Horner, R.H., Day, H.M., Sprague, J.R., O’Brien, M., & Heathfield, L.T. Interspersed requests: A nonaversive procedure for reducing aggression and self-injury during instruction. Journal of Applied Behavior Analysis, 24, 265-278.
Intervention Case Study 12:
Sigafoos, J. & Meikle, B. (1996). Functional communication training for the treatment of multiply determined challenging behavior in two boys with autism. Behavior Modification, 20, 60-84.
Intervention Case Study 13:
Reichle, J., Drager, K., & Davis, C. (2002). Using requests for assistance to obtain desired items and to gain release from nonpreferred activities. Implications for assessment and intervention. Education and Treatment of Children, 25, 47-66.
Intervention Case Study 14:

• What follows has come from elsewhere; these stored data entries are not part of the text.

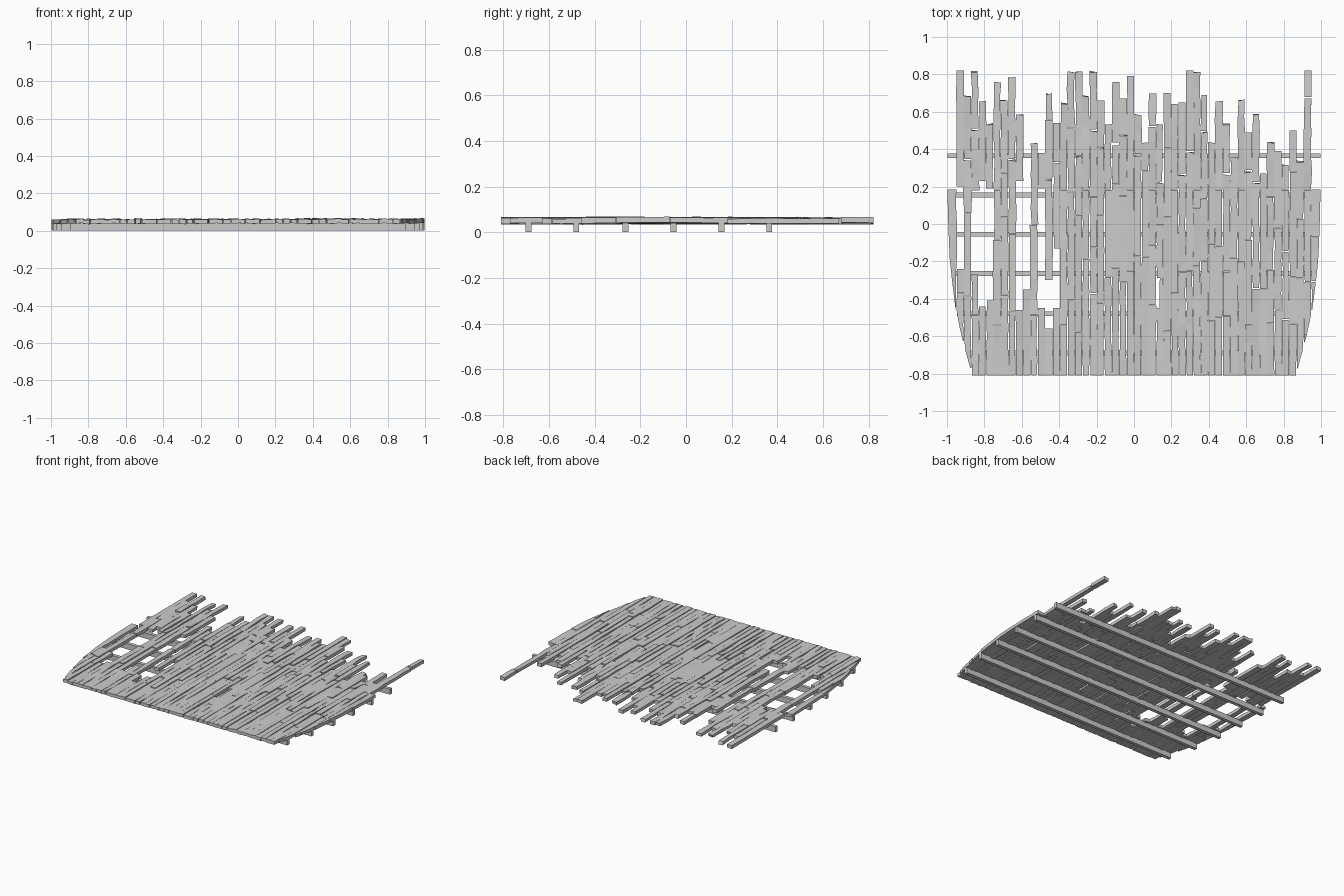
import bpy, bmesh, random
from mathutils import Vector

if "Cube" in bpy.data.objects:
    bpy.data.objects.remove(bpy.data.objects["Cube"])

random.seed(7)
PITCH = 0.0395
COLS = 50
FRONT = -0.81

# Half width of the deck outline at a given y
OUTLINE = [(-0.81, 0.865), (-0.70, 0.895), (-0.60, 0.922), (-0.45, 0.955),
           (-0.20, 0.985), (0.0, 0.993), (0.185, 0.998)]


def half_width(y):
    if y >= OUTLINE[-1][0]:
        return 1.0
    for (y0, w0), (y1, w1) in zip(OUTLINE, OUTLINE[1:]):
        if y <= y1:
            return w0 + (w1 - w0) * max(0, y - y0) / (y1 - y0)


def outline_y(w):
    """Front-most y at which the outline is at least w wide."""
    if w <= OUTLINE[0][1]:
        return FRONT
    for (y0, w0), (y1, w1) in zip(OUTLINE, OUTLINE[1:]):
        if w <= w1:
            return y0 + (y1 - y0) * (w - w0) / (w1 - w0)
    return OUTLINE[-1][0]


def finish(bm, name):
    bmesh.ops.recalc_face_normals(bm, faces=bm.faces)
    me = bpy.data.meshes.new(name)
    bm.to_mesh(me)
    bm.free()
    ob = bpy.data.objects.new(name, me)
    bpy.context.collection.objects.link(ob)
    return ob


def loft(bm, rings):
    """Skin a list of four-point rings into a closed bar."""
    vs = [[bm.verts.new(p) for p in r] for r in rings]
    for a, b in zip(vs, vs[1:]):
        for k in range(4):
            bm.faces.new((a[k], a[(k + 1) % 4], b[(k + 1) % 4], b[k]))
    bm.faces.new(vs[0])
    bm.faces.new(vs[-1][::-1])


def plank(bm, x, y0, y1, width, rough):
    """One worn board from y0 to y1, trimmed to the deck outline."""
    r = random.uniform
    xl, xr = x - width / 2, x + width / 2
    inner = min(abs(xl), abs(xr))
    y0 = max(y0, outline_y(inner + 0.004))
    if y1 - y0 < 0.03:
        return
    ys = [y0 + (y1 - y0) * k / max(1, round((y1 - y0) / 0.09))
          for k in range(max(1, round((y1 - y0) / 0.09)) + 1)]
    base, tilt, slope = 0.038 + r(-.002, .003), r(-.002, .002), r(-.003, .003)
    thick = r(0.021, 0.025)
    rings = []
    for y in ys:
        j = lambda s: r(-s, s) * rough
        h = half_width(y)
        a = max(-h, min(h, xl + j(.004)))
        b = max(-h, min(h, xr + j(.004)))
        z = base + slope * (y - y0) / (y1 - y0) + j(.001)
        rings.append([(a, y, z - tilt), (b, y, z + tilt),
                      (b, y, z + thick + tilt + j(.003)),
                      (a, y, z + thick - tilt + j(.003))])
    # ragged ends on worn boards
    if rough > 0.5 and y1 > 0.2:
        rings[-1] = [(p[0], p[1] - r(0, .012), p[2]) for p in rings[-1]]
    loft(bm, rings)


# Broken back end of each column of boards
BACK = [.185, .82, .69, .82, .66, .54, .76, .67, .79, .59, .19, .44, .38, .70,
        .54, .65, .82, .82, .69, .82, .66, .54, .76, .67, .79, .59, .44, .70,
        .54, .70, .65, .65, .82, .82, .69, .44, .66, .54, .36, .67, .49, .59,
        .27, .44, .39, .32, .50, .34, .82, .185]

# Missing stretches (y from, y to) by column
HOLES = {1: (-.24, .20), 3: (-.27, .18), 4: (-.44, .23), 5: (-.41, .19),
         9: (-.46, .23), 10: (-.35, .19), 12: (-.45, .19), 13: (-.56, -.30),
         14: (-.45, -.13), 28: (-.45, -.29)}

# Deck boards
bm = bmesh.new()
for i in range(COLS):
    x = (i - (COLS - 1) / 2) * PITCH
    spans = [(FRONT, BACK[i])]
    if i in HOLES:
        lo, hi = HOLES[i]
        spans = [(FRONT, lo), (hi, BACK[i])]
    for s0, s1 in spans:
        # butt joints staggered along the column
        y = s0
        while s1 - y > 0.02:
            step = random.uniform(0.22, 0.65)
            if i % 3 == 0 and y < 0.1 < y + step:
                step = 0.185 - y
            end = y + step if s1 - y - step > 0.12 else s1
            w = PITCH * random.uniform(0.88, 1.03)
            dx = random.uniform(-.002, .002)
            if i in (0, COLS - 1):
                w, dx = 0.05, 0.006 if i else -0.006
            rough = random.choice((0.15, 0.7, 1.0))
            plank(bm, x + dx, y, end - (0.003 if end < s1 else 0), w, rough)
            y = end
    # short narrow repair left in the slit at column 28
    if i == 28:
        plank(bm, x + .009, -.45, -.29, .02, .5)
finish(bm, "deck_planks")

# Cross beams under the deck
for n, y in enumerate((-.69, -.48, -.265, -.055, .155, .365)):
    bm = bmesh.new()
    w, d, top = half_width(y) - 0.003, 0.0125, 0.041
    loft(bm, [[(s * w, y - d, 0), (s * w, y + d, 0),
               (s * w, y + d, top), (s * w, y - d, top)] for s in (-1, 1)])
    finish(bm, f"cross_beam_{n + 1}")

Davis, C.A., & Reichle, J. (1996). Variant and invariant high-probability requests: Increasing appropriate behaviors in children with emotional-behavioral disorders. Journal of Applied Behavior Analysis, 29, 471-482.
Intervention Case Study 15:
Stiebel, D. (1998). Promoting augmentative communication during daily routines: A problem solving intervention. Journal of Positive Behavior Interventions, 1, 159-169.
Intervention Case Study 16:
McGee, G. & Daly, T. (1999). Prevention of problem behavior in preschool children. In A.C. Repp and R.H. Horner (Eds.), Functional analysis of problem behavior: From effective assessment to effective support (pp. 171-195). Belmont, CA: Wadsworth.
Intervention Case Study 17:
Todd, A., Haugen, L., Anderson, K., & Spriggs, M. (2002). Teaching recess: Low cost efforts producing effective results. Journal of Positive Behavior Interventions, 4, 46-53.
Intervention Case Study 18:
Taylor-Greene, S., Brown, D., Nelson, L., Longton, J., Gassman, T., Cohen, J., Swartz, J., Horner, R.H., Sugai, G., & Hall, S. (1997). School-wide behavioral support: Starting the year off right. Journal of Behavioral Education, 7, 99-112.